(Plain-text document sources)
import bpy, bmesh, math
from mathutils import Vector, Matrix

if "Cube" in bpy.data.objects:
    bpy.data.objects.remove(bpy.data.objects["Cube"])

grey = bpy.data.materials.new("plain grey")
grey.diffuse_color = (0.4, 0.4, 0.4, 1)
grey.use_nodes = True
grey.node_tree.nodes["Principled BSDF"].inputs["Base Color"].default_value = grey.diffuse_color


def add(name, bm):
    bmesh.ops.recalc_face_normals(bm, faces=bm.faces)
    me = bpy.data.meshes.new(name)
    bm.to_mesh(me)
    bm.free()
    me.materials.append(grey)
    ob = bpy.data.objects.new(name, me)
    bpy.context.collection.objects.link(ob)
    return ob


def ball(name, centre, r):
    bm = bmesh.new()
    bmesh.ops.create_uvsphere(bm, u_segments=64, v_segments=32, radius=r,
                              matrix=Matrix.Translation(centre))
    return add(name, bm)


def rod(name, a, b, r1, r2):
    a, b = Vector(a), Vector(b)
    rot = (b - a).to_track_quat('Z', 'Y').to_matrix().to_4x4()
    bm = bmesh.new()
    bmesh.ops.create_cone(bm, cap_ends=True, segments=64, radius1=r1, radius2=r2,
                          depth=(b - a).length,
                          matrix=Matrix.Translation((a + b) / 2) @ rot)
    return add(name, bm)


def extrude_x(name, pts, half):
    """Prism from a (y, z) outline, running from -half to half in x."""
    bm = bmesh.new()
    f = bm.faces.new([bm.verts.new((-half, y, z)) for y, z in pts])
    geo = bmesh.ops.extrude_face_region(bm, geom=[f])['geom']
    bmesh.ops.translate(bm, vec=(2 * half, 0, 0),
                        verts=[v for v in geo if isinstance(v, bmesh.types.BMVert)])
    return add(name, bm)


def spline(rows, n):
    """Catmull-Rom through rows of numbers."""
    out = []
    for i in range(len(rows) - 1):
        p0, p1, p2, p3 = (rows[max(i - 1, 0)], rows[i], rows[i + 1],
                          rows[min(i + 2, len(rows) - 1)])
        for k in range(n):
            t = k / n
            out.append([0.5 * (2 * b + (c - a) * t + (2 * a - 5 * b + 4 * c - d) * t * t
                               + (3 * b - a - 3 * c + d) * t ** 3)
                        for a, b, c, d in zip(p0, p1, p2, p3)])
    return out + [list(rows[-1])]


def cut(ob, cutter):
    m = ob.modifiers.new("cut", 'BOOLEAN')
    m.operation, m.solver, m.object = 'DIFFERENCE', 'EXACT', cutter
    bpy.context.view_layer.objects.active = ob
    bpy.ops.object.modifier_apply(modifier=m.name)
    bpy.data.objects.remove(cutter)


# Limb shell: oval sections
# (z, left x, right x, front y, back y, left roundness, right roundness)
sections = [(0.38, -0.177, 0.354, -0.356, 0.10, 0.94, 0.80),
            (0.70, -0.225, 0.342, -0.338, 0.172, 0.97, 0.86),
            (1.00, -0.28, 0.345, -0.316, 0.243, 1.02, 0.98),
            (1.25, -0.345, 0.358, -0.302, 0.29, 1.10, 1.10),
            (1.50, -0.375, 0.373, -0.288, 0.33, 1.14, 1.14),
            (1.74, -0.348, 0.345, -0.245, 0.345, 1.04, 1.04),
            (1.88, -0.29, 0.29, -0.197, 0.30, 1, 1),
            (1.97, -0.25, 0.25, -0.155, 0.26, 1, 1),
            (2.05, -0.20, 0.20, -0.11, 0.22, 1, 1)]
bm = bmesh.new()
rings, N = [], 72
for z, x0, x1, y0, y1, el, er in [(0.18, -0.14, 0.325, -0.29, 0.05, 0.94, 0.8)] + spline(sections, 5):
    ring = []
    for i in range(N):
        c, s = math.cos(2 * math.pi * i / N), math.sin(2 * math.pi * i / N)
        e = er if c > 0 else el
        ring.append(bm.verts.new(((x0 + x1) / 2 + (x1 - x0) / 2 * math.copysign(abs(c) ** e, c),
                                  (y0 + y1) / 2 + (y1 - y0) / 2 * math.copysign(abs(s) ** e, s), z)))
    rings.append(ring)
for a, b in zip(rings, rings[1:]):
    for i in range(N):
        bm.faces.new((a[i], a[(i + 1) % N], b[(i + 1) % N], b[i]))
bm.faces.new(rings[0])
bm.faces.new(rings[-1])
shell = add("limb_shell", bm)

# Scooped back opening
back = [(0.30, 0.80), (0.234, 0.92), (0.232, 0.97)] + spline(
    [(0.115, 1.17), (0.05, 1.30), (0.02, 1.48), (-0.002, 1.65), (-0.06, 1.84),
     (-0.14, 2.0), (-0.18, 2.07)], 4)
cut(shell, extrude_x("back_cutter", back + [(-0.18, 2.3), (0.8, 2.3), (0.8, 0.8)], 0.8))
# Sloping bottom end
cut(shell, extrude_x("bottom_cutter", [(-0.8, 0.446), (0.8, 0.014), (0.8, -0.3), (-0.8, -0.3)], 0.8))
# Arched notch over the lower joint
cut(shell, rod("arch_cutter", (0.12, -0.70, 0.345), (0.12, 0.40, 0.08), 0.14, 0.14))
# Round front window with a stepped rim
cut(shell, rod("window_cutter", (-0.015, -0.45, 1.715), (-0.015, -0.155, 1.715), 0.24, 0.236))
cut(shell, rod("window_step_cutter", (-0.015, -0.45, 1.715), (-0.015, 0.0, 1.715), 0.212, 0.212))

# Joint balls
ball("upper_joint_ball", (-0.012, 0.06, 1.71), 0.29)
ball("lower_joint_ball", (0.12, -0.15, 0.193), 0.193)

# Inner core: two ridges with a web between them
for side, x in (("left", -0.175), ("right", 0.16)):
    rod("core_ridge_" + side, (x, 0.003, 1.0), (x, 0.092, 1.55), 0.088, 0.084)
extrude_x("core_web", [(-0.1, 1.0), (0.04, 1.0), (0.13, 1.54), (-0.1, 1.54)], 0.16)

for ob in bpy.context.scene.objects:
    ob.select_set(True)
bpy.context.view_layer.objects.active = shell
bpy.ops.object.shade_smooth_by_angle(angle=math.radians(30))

• [Assignment] In the records above, some lines may contain the word "verts"; copy every one of them.

• [Task solution]
    f = bm.faces.new([bm.verts.new((-half, y, z)) for y, z in pts])
                        verts=[v for v in geo if isinstance(v, bmesh.types.BMVert)])
        ring.append(bm.verts.new(((x0 + x1) / 2 + (x1 - x0) / 2 * math.copysign(abs(c) ** e, c),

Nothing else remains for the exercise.